THOUSANDS of Scottish Widows investors who took out with-profit policies earlier this year have discovered they will not receive the windfalls they expected.

Members are to vote at a special meeting, scheduled for 22 December, on the proposed demutualisation of the insurer which would lead to it being sold to Lloyds TSB for pounds 6.7bn. If successful, an average of pounds 5,600 would be paid in compensation to with-profits policyholders.

What has emerged this week, however, is that thousands of people who have invested with Scottish Widows this year will be treated unequally in the event of a windfall.

Policyholders have all received a circular setting out terms and conditions for payouts. Every member who opened a with-profits policy before 22 June, the day before Lloyds TSB made its offer, will receive fixed compensation of pounds 500. There will be a further, variable payment for 900,000 investors who took out a policy before 31 December 1998.

The amount of variable compensation will depend on policy values and duration of membership. Estimates suggest that people investing pounds 100 would receive an extra pounds 76 for a policy started in 1998, pounds 5,300 for the same plan set up in 1988 and pounds 76,500 for one dating back to 1970. The proposed demutualisation is unanimously endorsed by the board.

Scottish Widows refused to disclose the number of new customers who invested in the first half of the year and so are ineligible for the extra money. But the figure will run into thousands. Last December's cut-off date has been criticised by some investors as arbitrary and chosen only for ease of administration.

While a company spokesman denied this, the amount of variable compensation will be calculated as a percentage of the reversionary bonus, and this bonus is declared at the end of every year. Administratively, therefore, it is easier to determine payouts if 31 December is the last day for eligibility.

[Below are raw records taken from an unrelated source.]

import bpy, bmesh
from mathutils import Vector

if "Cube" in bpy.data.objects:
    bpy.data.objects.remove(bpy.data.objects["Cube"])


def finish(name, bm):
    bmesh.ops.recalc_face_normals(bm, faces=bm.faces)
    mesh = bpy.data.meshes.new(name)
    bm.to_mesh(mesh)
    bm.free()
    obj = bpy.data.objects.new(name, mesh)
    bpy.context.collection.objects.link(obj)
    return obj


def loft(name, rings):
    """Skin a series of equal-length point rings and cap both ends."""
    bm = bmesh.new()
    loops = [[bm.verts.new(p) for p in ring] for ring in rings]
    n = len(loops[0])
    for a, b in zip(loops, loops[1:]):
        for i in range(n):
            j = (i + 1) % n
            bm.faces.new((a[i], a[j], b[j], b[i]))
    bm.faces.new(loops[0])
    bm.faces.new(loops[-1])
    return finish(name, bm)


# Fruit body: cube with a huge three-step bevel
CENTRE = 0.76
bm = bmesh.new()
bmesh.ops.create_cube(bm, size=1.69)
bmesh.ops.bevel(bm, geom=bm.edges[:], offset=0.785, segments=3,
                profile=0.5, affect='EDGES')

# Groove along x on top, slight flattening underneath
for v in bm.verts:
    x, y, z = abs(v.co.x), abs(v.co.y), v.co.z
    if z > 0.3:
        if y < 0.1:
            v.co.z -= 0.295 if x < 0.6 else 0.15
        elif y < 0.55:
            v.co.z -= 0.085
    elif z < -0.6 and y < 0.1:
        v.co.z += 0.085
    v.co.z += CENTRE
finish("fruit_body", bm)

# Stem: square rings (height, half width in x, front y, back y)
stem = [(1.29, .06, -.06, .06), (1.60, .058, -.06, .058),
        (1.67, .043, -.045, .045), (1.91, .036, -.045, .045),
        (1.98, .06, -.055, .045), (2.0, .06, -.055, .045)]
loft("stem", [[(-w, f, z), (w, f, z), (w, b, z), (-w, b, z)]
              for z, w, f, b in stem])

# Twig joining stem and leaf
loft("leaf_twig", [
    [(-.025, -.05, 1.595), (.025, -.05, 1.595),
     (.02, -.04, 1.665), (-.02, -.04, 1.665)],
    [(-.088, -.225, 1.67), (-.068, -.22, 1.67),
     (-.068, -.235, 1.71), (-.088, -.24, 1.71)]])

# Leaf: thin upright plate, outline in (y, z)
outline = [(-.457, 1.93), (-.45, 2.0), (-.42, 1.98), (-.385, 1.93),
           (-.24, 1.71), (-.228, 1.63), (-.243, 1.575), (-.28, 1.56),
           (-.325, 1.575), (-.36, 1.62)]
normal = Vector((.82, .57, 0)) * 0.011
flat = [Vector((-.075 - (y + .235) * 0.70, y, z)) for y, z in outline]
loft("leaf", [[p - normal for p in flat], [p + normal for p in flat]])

Ultimately, new investors will benefit from the higher profits expected as a result of demutualisation - an argument put forward by Scottish Widows as justifying its decision not to include these members in the qualification for variable compensation.